DATA SUPPLIED:
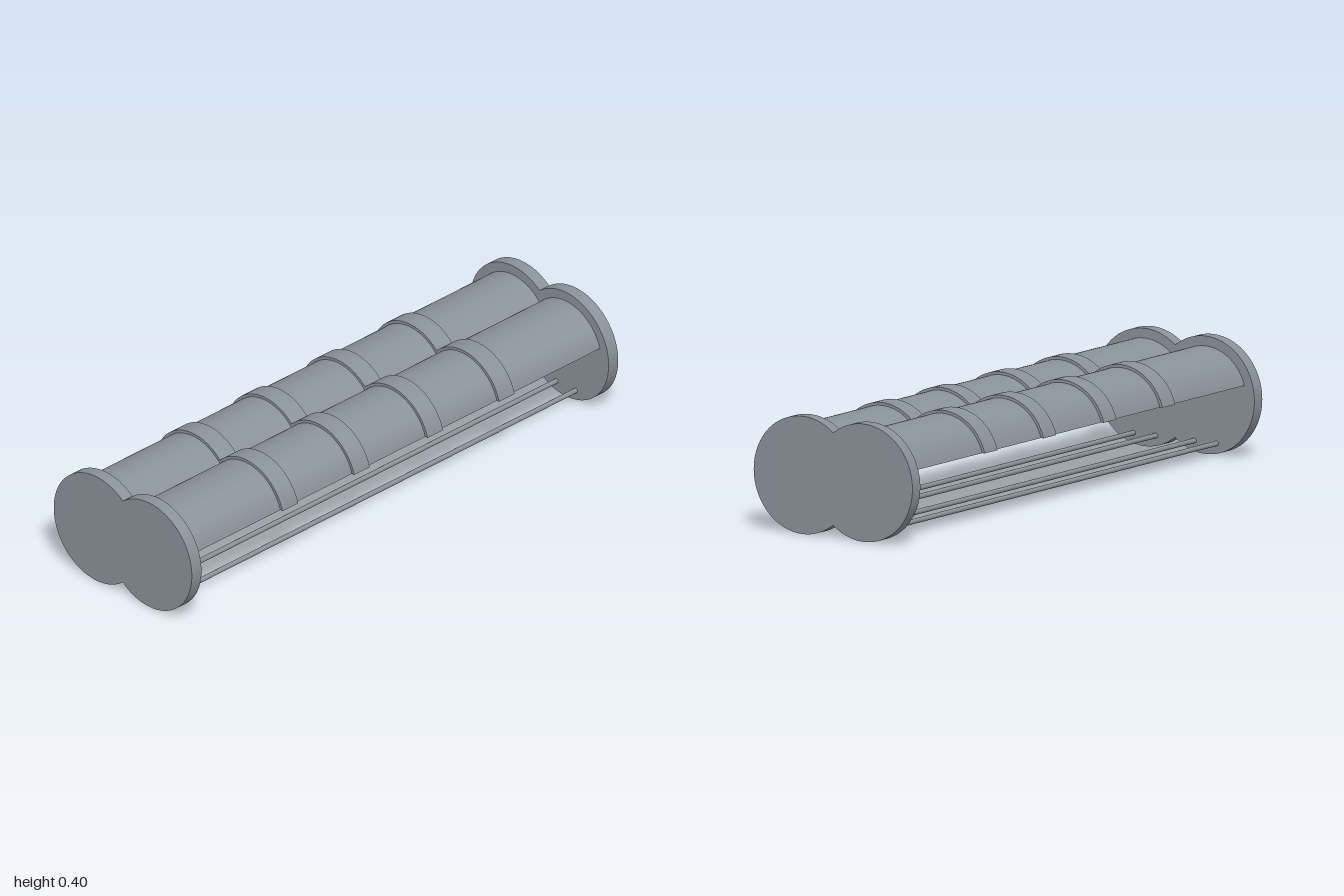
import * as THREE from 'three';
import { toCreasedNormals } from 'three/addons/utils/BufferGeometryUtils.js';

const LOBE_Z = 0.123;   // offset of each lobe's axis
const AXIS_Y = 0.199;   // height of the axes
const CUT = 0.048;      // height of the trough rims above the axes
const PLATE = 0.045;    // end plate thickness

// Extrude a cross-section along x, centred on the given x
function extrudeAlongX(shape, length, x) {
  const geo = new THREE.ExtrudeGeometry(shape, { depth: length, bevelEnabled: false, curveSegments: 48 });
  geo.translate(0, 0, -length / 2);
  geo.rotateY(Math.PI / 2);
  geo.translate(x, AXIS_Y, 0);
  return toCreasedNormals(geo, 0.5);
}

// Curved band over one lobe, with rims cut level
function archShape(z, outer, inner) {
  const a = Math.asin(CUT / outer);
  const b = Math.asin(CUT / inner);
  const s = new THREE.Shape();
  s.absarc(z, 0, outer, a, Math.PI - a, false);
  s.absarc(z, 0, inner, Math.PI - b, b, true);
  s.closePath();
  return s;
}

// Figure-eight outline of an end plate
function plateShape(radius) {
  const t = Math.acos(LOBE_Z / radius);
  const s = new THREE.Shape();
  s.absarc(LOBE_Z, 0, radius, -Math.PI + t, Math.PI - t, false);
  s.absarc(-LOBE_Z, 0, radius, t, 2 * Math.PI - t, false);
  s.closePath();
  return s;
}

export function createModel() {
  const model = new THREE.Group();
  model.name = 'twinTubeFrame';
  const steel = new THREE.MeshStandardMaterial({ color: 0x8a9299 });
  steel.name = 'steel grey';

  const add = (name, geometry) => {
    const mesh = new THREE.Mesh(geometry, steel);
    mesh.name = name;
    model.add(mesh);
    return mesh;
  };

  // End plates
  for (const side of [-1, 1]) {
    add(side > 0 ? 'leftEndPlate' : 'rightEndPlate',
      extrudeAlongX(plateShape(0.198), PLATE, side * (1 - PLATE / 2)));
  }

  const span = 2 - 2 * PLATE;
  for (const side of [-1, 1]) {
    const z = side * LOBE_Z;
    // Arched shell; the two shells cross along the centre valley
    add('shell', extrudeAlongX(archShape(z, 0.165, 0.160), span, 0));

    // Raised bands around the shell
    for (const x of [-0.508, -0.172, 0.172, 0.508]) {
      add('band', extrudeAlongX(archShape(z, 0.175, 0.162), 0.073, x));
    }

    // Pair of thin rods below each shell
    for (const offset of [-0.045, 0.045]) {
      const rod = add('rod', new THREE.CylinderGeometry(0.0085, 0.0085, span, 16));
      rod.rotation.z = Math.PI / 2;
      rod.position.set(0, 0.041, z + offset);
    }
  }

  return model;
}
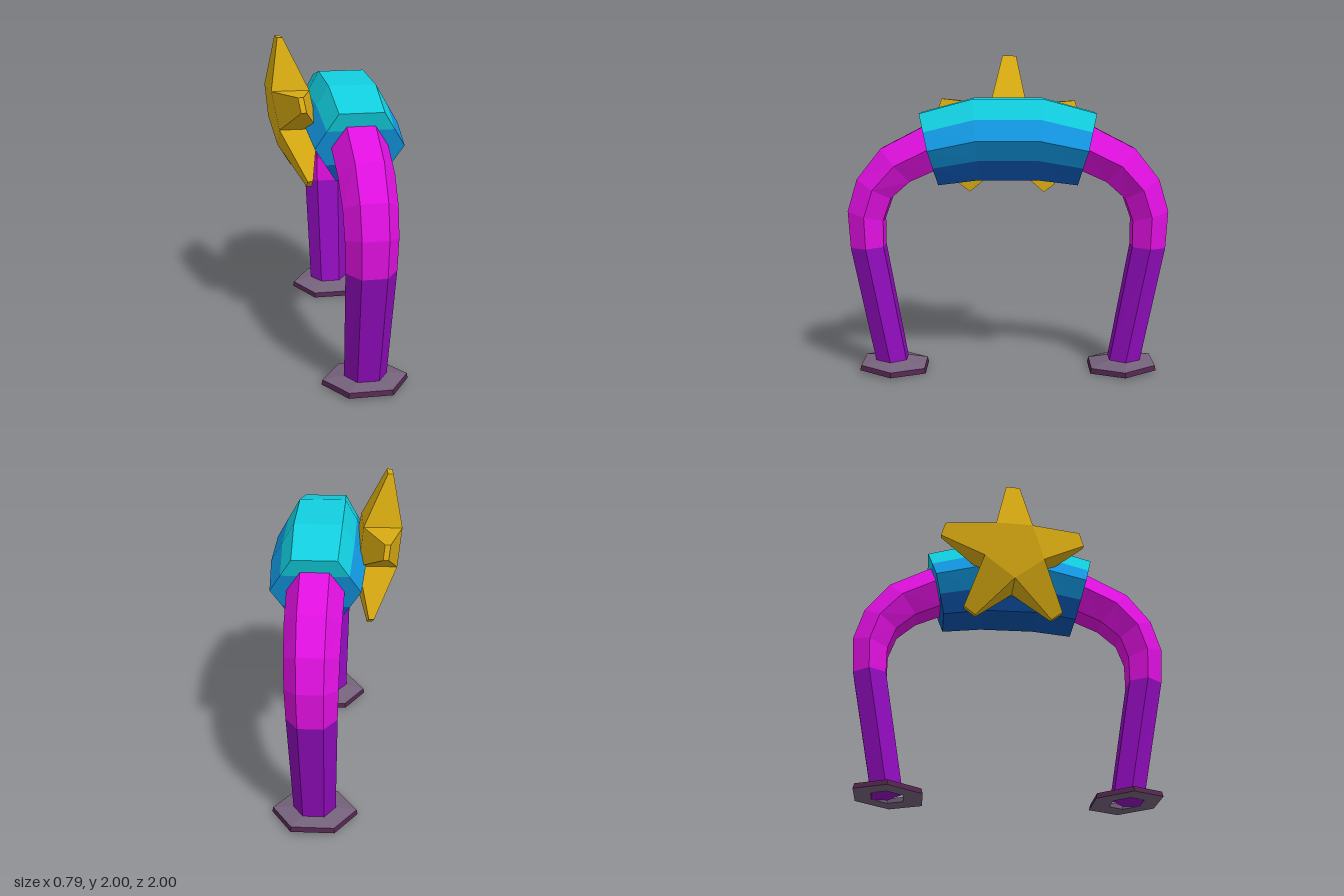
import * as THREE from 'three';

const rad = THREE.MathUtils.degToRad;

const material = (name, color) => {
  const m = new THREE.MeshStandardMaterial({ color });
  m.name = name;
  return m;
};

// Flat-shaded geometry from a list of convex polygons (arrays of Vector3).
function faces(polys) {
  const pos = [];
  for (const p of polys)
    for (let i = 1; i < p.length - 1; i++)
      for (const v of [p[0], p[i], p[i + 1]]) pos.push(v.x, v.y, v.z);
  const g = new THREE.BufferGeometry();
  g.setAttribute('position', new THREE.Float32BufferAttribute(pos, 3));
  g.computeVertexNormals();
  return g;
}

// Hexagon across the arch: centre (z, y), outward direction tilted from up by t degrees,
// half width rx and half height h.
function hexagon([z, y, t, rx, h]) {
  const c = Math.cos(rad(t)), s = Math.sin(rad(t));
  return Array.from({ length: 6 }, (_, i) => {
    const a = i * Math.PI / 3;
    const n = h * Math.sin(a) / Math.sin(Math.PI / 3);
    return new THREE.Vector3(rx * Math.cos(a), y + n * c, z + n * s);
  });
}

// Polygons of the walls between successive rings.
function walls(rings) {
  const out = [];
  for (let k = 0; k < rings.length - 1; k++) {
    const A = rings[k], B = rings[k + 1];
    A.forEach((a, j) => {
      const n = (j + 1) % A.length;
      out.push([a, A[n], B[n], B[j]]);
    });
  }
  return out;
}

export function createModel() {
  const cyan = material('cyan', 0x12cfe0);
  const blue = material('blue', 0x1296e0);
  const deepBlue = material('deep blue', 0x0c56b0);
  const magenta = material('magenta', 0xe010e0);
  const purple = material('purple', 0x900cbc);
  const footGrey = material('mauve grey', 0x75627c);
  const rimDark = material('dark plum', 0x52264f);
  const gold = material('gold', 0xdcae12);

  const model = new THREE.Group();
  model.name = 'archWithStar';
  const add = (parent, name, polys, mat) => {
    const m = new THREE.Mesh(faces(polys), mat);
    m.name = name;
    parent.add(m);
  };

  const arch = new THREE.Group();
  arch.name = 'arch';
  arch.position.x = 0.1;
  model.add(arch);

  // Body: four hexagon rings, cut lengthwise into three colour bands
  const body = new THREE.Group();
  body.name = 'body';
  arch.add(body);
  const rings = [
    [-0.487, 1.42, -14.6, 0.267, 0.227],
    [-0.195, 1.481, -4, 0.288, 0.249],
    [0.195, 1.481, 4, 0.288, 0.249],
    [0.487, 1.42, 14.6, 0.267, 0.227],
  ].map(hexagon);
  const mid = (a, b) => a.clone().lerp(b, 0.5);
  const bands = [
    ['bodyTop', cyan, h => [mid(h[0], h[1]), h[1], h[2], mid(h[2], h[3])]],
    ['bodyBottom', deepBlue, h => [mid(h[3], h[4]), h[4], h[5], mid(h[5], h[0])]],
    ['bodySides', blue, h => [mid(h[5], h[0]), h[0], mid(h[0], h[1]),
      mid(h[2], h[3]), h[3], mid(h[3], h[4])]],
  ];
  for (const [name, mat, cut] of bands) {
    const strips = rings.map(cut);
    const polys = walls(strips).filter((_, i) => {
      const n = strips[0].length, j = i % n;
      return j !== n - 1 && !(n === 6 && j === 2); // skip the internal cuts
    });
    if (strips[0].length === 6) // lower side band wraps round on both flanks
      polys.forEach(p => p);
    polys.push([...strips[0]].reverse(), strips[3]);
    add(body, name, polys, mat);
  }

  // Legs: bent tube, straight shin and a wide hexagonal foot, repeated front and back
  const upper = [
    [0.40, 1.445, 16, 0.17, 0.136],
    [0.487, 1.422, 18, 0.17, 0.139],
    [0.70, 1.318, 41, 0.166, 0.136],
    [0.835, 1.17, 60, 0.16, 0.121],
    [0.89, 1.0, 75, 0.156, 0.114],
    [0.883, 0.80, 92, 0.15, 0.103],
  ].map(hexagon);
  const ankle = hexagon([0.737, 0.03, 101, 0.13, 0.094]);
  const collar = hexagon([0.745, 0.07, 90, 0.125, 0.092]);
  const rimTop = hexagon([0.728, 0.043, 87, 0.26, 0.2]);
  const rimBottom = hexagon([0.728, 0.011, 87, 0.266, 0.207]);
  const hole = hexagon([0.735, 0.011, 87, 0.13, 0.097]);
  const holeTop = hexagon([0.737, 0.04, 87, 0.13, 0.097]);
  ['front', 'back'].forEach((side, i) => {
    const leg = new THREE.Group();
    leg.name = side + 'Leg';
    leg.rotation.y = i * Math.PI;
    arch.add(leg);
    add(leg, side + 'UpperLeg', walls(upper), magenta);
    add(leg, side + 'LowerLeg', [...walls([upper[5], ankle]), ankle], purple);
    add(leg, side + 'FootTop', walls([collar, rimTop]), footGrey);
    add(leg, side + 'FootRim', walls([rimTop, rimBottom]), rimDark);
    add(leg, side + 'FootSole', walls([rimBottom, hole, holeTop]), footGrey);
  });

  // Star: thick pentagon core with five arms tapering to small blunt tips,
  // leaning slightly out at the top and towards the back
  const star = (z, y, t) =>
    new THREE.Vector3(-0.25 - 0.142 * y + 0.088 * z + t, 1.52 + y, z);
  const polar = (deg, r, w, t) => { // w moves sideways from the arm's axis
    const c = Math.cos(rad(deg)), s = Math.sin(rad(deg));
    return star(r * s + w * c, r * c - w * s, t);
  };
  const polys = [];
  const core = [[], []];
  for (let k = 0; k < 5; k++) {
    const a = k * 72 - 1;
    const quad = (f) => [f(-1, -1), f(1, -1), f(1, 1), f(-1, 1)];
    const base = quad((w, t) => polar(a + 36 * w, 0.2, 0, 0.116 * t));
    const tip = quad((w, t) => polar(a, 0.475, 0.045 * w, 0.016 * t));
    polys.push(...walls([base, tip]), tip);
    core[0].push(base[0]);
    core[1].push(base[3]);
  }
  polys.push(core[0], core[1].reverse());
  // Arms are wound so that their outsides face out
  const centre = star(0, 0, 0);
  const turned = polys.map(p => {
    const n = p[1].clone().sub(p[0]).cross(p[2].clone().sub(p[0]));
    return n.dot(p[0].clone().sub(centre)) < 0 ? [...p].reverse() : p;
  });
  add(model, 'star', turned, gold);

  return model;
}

YOUR TASK: Your task is to repeat the opening line of the entries above and each line after it, ending with the line that has "the given x". Do not include the pictures.

WRITTEN RESPONSE:
import * as THREE from 'three';
import { toCreasedNormals } from 'three/addons/utils/BufferGeometryUtils.js';

const LOBE_Z = 0.123;   // offset of each lobe's axis
const AXIS_Y = 0.199;   // height of the axes
const CUT = 0.048;      // height of the trough rims above the axes
const PLATE = 0.045;    // end plate thickness

// Extrude a cross-section along x, centred on the given x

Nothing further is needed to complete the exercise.